We had one [book] under contract and they very quietly renewed the option. And they very quietly renewed it again — a third option. And then I got this frantic phone call one day — years later! — saying: “Listen, we’re exercising the option, we making this thing. We start filming in three weeks. But we realized the option expires at midnight tonight. So I’m going to put an intern on a plane with a check so that we don’t lose the rights unless you’ll give a one-day extension so I can use FedEx.” So I said, “Great…Tell me about the movie.” And they said, “Well, it’s filming and we got this big star in it.” I said, “Well, how is different from the book?” And she says, “Tell you the truth, I haven’t read the book. It’s been in turn-around 3 or 4 times, we’ve had 2 or 3 scripts.” She says, “You tell me what the book is about and I’ll tell you what’s different in the movie.”

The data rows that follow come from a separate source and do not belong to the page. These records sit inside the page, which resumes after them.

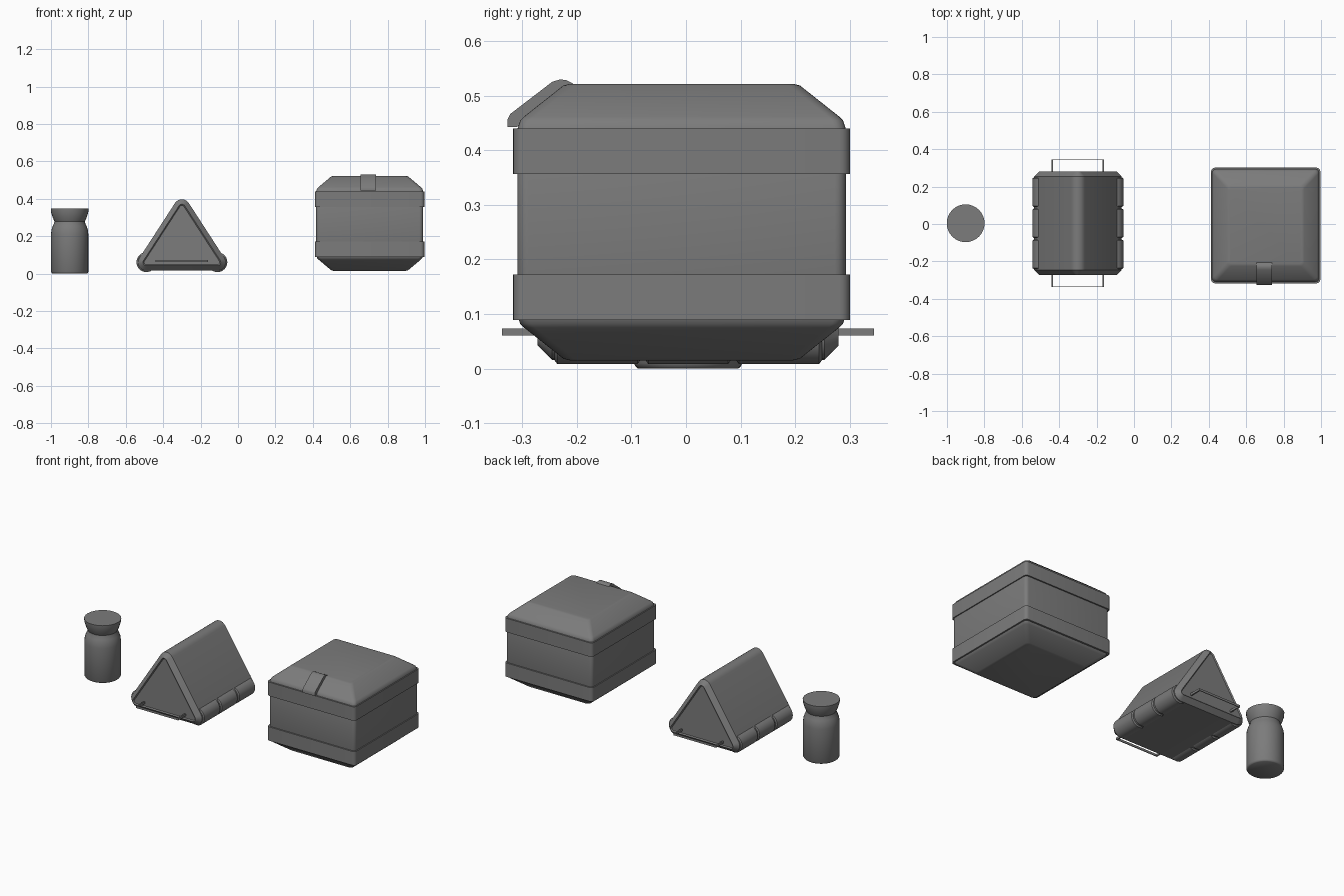
import bpy, bmesh, math
from mathutils import Vector

cube = bpy.data.objects.get("Cube")
if cube:
    bpy.data.objects.remove(cube)

grey = bpy.data.materials.new("mid grey")
grey.use_nodes = True
grey.diffuse_color = (0.2, 0.2, 0.2, 1)
grey.node_tree.nodes["Principled BSDF"].inputs["Base Color"].default_value = (0.2, 0.2, 0.2, 1)


def outline(centres, r, seg=5):
    """Convex counter-clockwise polygon grown by r, with round corners."""
    pts, n = [], len(centres)
    for i, (x, y) in enumerate(centres):
        px, py = centres[i - 1]
        nx, ny = centres[(i + 1) % n]
        a = math.atan2(y - py, x - px) - math.pi / 2
        turn = (math.atan2(ny - y, nx - x) - math.pi / 2 - a) % (2 * math.pi)
        for k in range(seg + 1):
            t = a + turn * k / seg
            pts.append((x + r * math.cos(t), y + r * math.sin(t)))
    return pts


def circle(r, n=32):
    return [(r * math.cos(2 * math.pi * k / n), r * math.sin(2 * math.pi * k / n)) for k in range(n)]


def loft(name, rings, origin, axis="z", angle=40):
    """Skin a stack of (height, outline) rings and cap both ends."""
    bm = bmesh.new()
    loops = []
    for h, pts in rings:
        co = [(u, v, h) if axis == "z" else (u, h, v) for u, v in pts]
        loops.append([bm.verts.new(Vector(c) + Vector(origin)) for c in co])
    for a, b in zip(loops, loops[1:]):
        for k in range(len(a)):
            j = (k + 1) % len(a)
            bm.faces.new((a[k], a[j], b[j], b[k]))
    bm.faces.new(loops[0])
    bm.faces.new(loops[-1])
    return finish(name, bm, angle)


def finish(name, bm, angle=40):
    bmesh.ops.recalc_face_normals(bm, faces=bm.faces)
    mesh = bpy.data.meshes.new(name)
    bm.to_mesh(mesh)
    bm.free()
    mesh.materials.append(grey)
    obj = bpy.data.objects.new(name, mesh)
    bpy.context.collection.objects.link(obj)
    bpy.ops.object.select_all(action="DESELECT")
    obj.select_set(True)
    bpy.context.view_layer.objects.active = obj
    bpy.ops.object.shade_smooth_by_angle(angle=math.radians(angle))
    return obj


def add_box(bm, centre, size):
    made = bmesh.ops.create_cube(bm, size=1)["verts"]
    bmesh.ops.scale(bm, vec=size, verts=made)
    bmesh.ops.translate(bm, vec=centre, verts=made)


# Jar with a flared lid
JAR = (-0.9, 0.004, 0)
body = [(0, 0.092), (0.003, 0.096), (0.01, 0.1), (0.21, 0.1), (0.235, 0.097),
        (0.255, 0.09), (0.27, 0.083), (0.28, 0.081)]
lid = [(0.275, 0.079), (0.283, 0.083), (0.3, 0.091), (0.33, 0.1), (0.347, 0.101)]
loft("jar_body", [(z, circle(r)) for z, r in body], JAR)
loft("jar_lid", [(z, circle(r)) for z, r in lid], JAR)

# Triangular case with chamfered ends and recessed end panels
CASE = (-0.3, 0.004, 0)
corners = [(-0.19, 0.06), (0.19, 0.06), (0, 0.353)]
half = [(0.27, 0.012), (0.276, 0.018), (0.25, 0.044)]
rings = [(-y, outline(corners, r, 8)) for y, r in half]
rings += [(y, outline(corners, r, 8)) for y, r in reversed(half)]
loft("triangular_case", rings, CASE, "y", 30)

# Rounded pads along the lower edges, split by narrow grooves
for side, label in ((-1, "right"), (1, "left")):
    for k, (y0, y1) in enumerate(((-0.245, -0.088), (-0.078, 0.078), (0.088, 0.245))):
        pad = [(y0, 0.046), (y0 + 0.005, 0.053), (y1 - 0.005, 0.053), (y1, 0.046)]
        loft(f"{label}_edge_pad_{k + 1}", [(y, circle(r)) for y, r in pad],
             (CASE[0] + side * 0.19, CASE[1], 0.061), "y", 30)

# Thin U-shaped handles on both ends
for s, label in ((-1, "front"), (1, "back")):
    bm = bmesh.new()
    for x in (-0.136, 0.136):
        add_box(bm, (CASE[0] + x, CASE[1] + s * 0.303, 0.067), (0.008, 0.075, 0.013))
    add_box(bm, (CASE[0], CASE[1] + s * 0.339, 0.067), (0.28, 0.004, 0.013))
    finish(f"{label}_handle", bm)

# Square chest with sloped lid and base
CHEST = (0.704, -0.008, 0)


def rect(hx, hy, r=0.02):
    x, y = hx - r, hy - r
    return outline([(-x, -y), (x, -y), (x, y), (-x, y)], r)


slope = [(0.522, 0.195, 0.205), (0.519, 0.206, 0.217), (0.462, 0.274, 0.289),
         (0.455, 0.281, 0.296), (0.44, 0.286, 0.301)]
rings = [(z, rect(x, y)) for z, x, y in slope]
rings += [(0.537 - z, rect(x, y)) for z, x, y in reversed(slope)]
loft("chest_body", rings, CHEST)

# Raised bands around the chest
for name, z0, z1 in (("lower_band", 0.089, 0.172), ("upper_band", 0.357, 0.44)):
    loft(name, [(z, rect(0.292, 0.309)) for z in (z0, z1)], CHEST)

# Latch folded over the front slope of the lid
latch = [(-0.327, 0.443), (-0.31, 0.443), (-0.3, 0.45), (-0.2, 0.515), (-0.208, 0.523),
         (-0.22, 0.529), (-0.231, 0.53), (-0.245, 0.526), (-0.322, 0.467), (-0.327, 0.457)]
bm = bmesh.new()
face = bm.faces.new([bm.verts.new((0.656, y, z)) for y, z in latch])
new = bmesh.ops.extrude_face_region(bm, geom=[face])["geom"]
bmesh.ops.translate(bm, vec=(0.082, 0, 0), verts=[g for g in new if isinstance(g, bmesh.types.BMVert)])
finish("chest_latch", bm, 30)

So, I — I really don’t want to embarrass anyone down there [L.A.]…I don’t know if it’s that big a deal anymore, it’s been years ago…But I said, “It’s about a woman whose grandfather and father cheated on her grandmother and mother and she vowed not to let that happen and she married a black football player, they lived in Ann Arbor, and they were married for twenty-five years very happily, then he cheated on her and left her. And it’s about the emotional fallout from that, kids and all that.” And the woman said “Well, it [the movie] doesn’t take place in Ann Arbor, it takes place in New Orleans; he’s not a black football player, he’s a white architect, they don’t have any kids and he doesn’t do the cheating — she does.” I’m like, “SHE cheats?!” She’s the cheater in the relationship?” “Yeah,” [says the movie producer].
I said, “You DO know this is a memoir — and not a novel, right?” And then there’s dead silence at the other end and she goes “I don’t … I think we’ve…lost…track…of …that.” So they took this woman’s life and…she says, ah…Suddenly there’s a flurry of calls from the people that insure the film: They don’t have life rights. You know, you do a memoir, you have to get people’s permission to portray them on film. People have an inherent right to privacy in the Constitution. And a corresponding inherent to [control your own] publicity. So they had to track everyone down — or change them so much that they were unrecognizable to a casual acquaintance. And so we could have held them up, held up the production and so forth — but we cooperated. The author said, “It’s so different it doesn’t even matter. It’s not even my life.” So they paid her as a consultant and treated her real well, flew her down to the set…But that was a funny story about what could happen…They start asking, “Well, what if we do this…What if it was the other that cheats…You can almost see the Hollywoodization of a book…Luckily it had a good ending: The author got to put her kid through Columbia with that money. So, y’know…We all saw it as a win. That taught me not to lose track of it. Now, when I do a contract I want at least consultation on a script…
Share your own Hollywood war story in the comments below.